MARCH 2009

New concrete offers lower-cost construction

Cement manufacturing is the fourth largest generator of greenhouse gases, but that may change thanks to a construction method that makes a new concrete without using cement.

New concrete reduces cost by a minimum of 25 percent and is much faster.

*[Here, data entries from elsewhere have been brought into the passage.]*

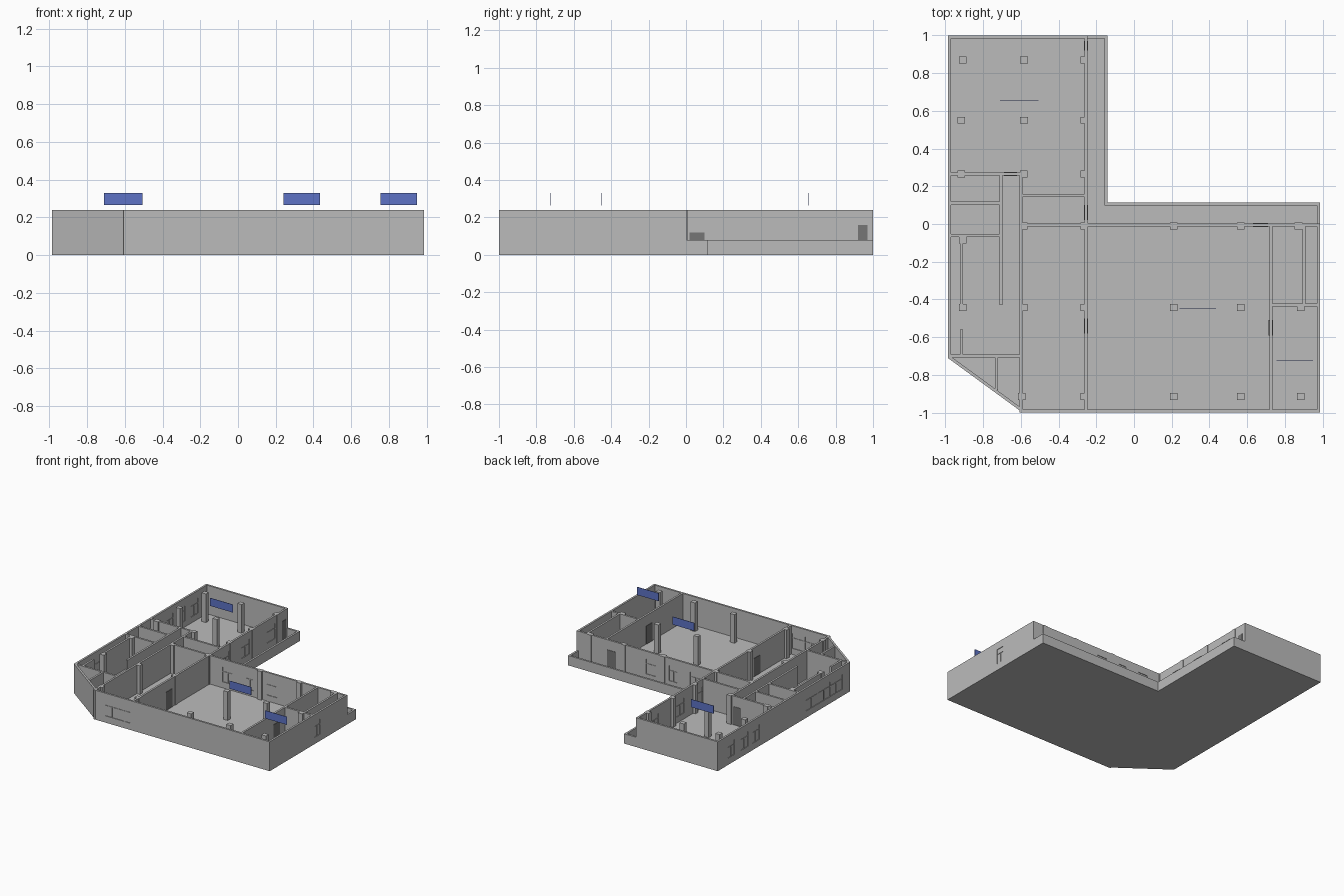
import bpy, bmesh

if "Cube" in bpy.data.objects:
    bpy.data.objects.remove(bpy.data.objects["Cube"])

# ---- colours ----
def material(name, rgb):
    m = bpy.data.materials.new(name)
    m.diffuse_color = (*rgb, 1)
    m.use_nodes = True
    m.node_tree.nodes["Principled BSDF"].inputs["Base Color"].default_value = m.diffuse_color
    return m

GREY = material("wall_grey", (0.5, 0.5, 0.5))
DARK = material("door_dark_grey", (0.18, 0.18, 0.18))
BLUE = material("sign_blue", (0.11, 0.17, 0.56))

H = 0.24      # wall height
T = 0.016     # wall thickness
LOW = 0.08    # parapet height
X = 0.987     # half width


def prism(name, pts, z0, z1, mat=GREY):
    """Upright extrusion of a plan outline."""
    bm = bmesh.new()
    face = bm.faces.new([bm.verts.new((x, y, z0)) for x, y in pts])
    ext = bmesh.ops.extrude_face_region(bm, geom=[face])
    for v in ext["geom"]:
        if isinstance(v, bmesh.types.BMVert):
            v.co.z = z1
    bmesh.ops.recalc_face_normals(bm, faces=bm.faces)
    me = bpy.data.meshes.new(name)
    bm.to_mesh(me)
    bm.free()
    me.materials.append(mat)
    ob = bpy.data.objects.new(name, me)
    bpy.context.collection.objects.link(ob)
    return ob


def box(name, x0, x1, y0, y1, z0, z1, mat=GREY):
    return prism(name, [(x0, y0), (x1, y0), (x1, y1), (x0, y1)], z0, z1, mat)


def along(name, axis, pos, a, b, z0, z1, t, mat=GREY):
    """Box running from a to b along an axis, centred on pos across it."""
    if axis == "x":
        return box(name, a, b, pos - t / 2, pos + t / 2, z0, z1, mat)
    return box(name, pos - t / 2, pos + t / 2, a, b, z0, z1, mat)


def wall(name, axis, pos, a, b, windows=(), doors=(), h=H):
    """Wall with windows (start, end, panes) and doors (start, end, height)."""
    w = along(name, axis, pos, a, b, 0, h, T)
    for s, e, panes in windows:
        z0, z1, bar = 0.055, 0.178, 0.138
        cutter = along("window_cutter", axis, pos, s, e, z0, z1, T * 3)
        cutter.hide_render = True
        cutter.hide_viewport = True
        mod = w.modifiers.new("window_opening", "BOOLEAN")
        mod.operation = "DIFFERENCE"
        mod.solver = "EXACT"
        mod.object = cutter
        # pane, transom, mullions
        along("window_pane", axis, pos, s, e, z0, z1, 0.006)
        along("window_transom", axis, pos, s, e, bar - .003, bar + .003, 0.013)
        for i in range(1, panes):
            c = s + (e - s) * i / panes
            top = z1 if panes > 2 and i % 2 == 0 else bar
            along("window_mullion", axis, pos, c - .003, c + .003, z0, top, 0.013)
    for s, e, top in doors:
        along("door", axis, pos, s, e, 0.005, top, T + 0.006, DARK)


# ---- floor slab ----
prism("floor", [(-X, 1), (-.14, 1), (-.14, .115), (X, .115), (X, -1),
                (-.59, -1), (-X, -.71)], 0, 0.006)

# ---- outer walls ----
h = T / 2
wall("back_wall", "x", 1 - h, -X, -.247)
wall("left_wall", "y", -X + h, -.71, 1,
     [(-.61, -.14, 6), (.46, .55, 2), (.61, .70, 2), (.78, .87, 2)])
prism("chamfer_wall", [(-X, -.71), (-.59, -1), (-.585, -1 + T), (-X + T, -.702)], 0, H)
wall("front_wall", "x", -1 + h, -.59, X, [(-.5, -.27, 4)])
wall("right_wall", "y", X - h, -1, .003, [(-.42, -.35, 2)])
wall("corridor_wall_long", "x", -.005, -.6, X,
     [(-.13, -.04, 2), (.08, .15, 2), (.27, .36, 2)], [(.63, .71, .16)])
wall("corridor_wall_short", "y", -.255, -1, 1,
     [(.16, .24, 2), (.4, .5, 2), (.73, .83, 2)],
     [(.92, .97, .16), (.02, .10, .12), (-.58, -.50, .155)])

# ---- low parapet around the outside corridor ----
wall("parapet_long", "x", .115 - h, -.14 - T, X, h=LOW)
wall("parapet_short", "y", -.14 - h, .115 - T, 1, h=LOW)
wall("parapet_end_right", "y", X - h, 0, .115, h=LOW)
wall("parapet_end_back", "x", 1 - h, -.25, -.14, h=LOW)

# ---- partitions: axis, position, start, end, doors ----
partitions = [
    ("x", .265, -X, -.592, [(-.69, -.62, .155)]),
    ("x", .11, -X, -.70, []),
    ("x", -.06, -X, -.70, []),
    ("x", -.70, -X, -.60, []),
    ("x", .15, -.60, -.255, []),
    ("x", -.43, .725, X, []),
    ("y", -.60, -1, .27, []),
    ("y", -.705, -.43, .26, []),
    ("y", -.915, -.46, -.06, []),
    ("y", -.915, -.70, -.56, []),
    ("y", -.73, -.88, -.70, []),
    ("y", .725, -1, 0, [(-.59, -.51, .155)]),
    ("y", .90, -.43, 0, []),
]
for axis, pos, a, b, doors in partitions:
    wall("partition", axis, pos, a, b, doors=doors)

# ---- pillars on a rough grid: y row, x positions ----
rows = [
    (.87, (-.907, -.583, -.263)),
    (.55, (-.915, -.583, -.263)),
    (.265, (-.915, -.585, -.263)),
    (-.01, (-.585, -.263, .21, .567, .872)),
    (-.085, (-.907,)),
    (-.443, (-.908, -.585, -.263, .21, .567, .885)),
    (-.915, (-.595, -.263, .21, .567, .885)),
]
for y, xs in rows:
    for x in xs:
        box("pillar", x - .02, x + .02, y - .018, y + .018, 0, H)

# ---- floating room signs, left blank ----
for x0, x1, y in [(-.71, -.505, .657), (.24, .435, -.45), (.755, .95, -.725)]:
    box("room_sign", x0, x1, y - .0015, y + .0015, .265, .33, BLUE)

A West Virginia Company just patented for a new construction technique that creates concrete using the tensile steel found in everything from used tires to mesh fabrics. This new process provides a tremendous cost-savings to builders for the construction of walls, foundations, site pads, driveways, roadways, dams and levees. But this method also finds a new purpose for one of the world’s most plentiful waste products – tires. Developed by The Reinforced Aggregates Company of Morgantown, West Virginia, Mechanical Concrete combines crushed stone particles into a solid by using a thin cylinder – like you would find in a used tire – into a concrete building block. The process takes advantage of the natural way pieces of gravel and stone flow under pressure to instantly combine small stones into a solid concrete.

The U.S. Patent and Trademark Office awarded a patent to civil engineer and company founder, Samuel G. Bonasso, who discovered this unique method. “I discovered this idea while looking for a better way to dispose of used tires,” Bonasso said. At the time, Bonasso was Secretary of Transportation for West Virginia and faced disposing a huge backlog of used automobile tires. “What a surprise to find that by removing the side-walls, I could make a mechanical version of concrete. Mechanical Concrete changes how we build with stone. From testing in the lab and with full scale projects, it’s proven to be fast, simple, easy and economical.”

Laboratory tests and field demonstrations of Mechanical Concrete have been conducted at West Virginia University College of Engineering and Mineral Resources, by the West Virginia Division of Highways, private engineers and in the natural resource industry. These projects show that Mechanical Concrete is not only much faster than regular concrete, but it also offers a minimum of 25 percent reduction in cost. “It can be designed to be as strong as necessary to support the desired loads,” Bonasso said. “As an engineered material, its strength depends on the materials selected for the specific use.”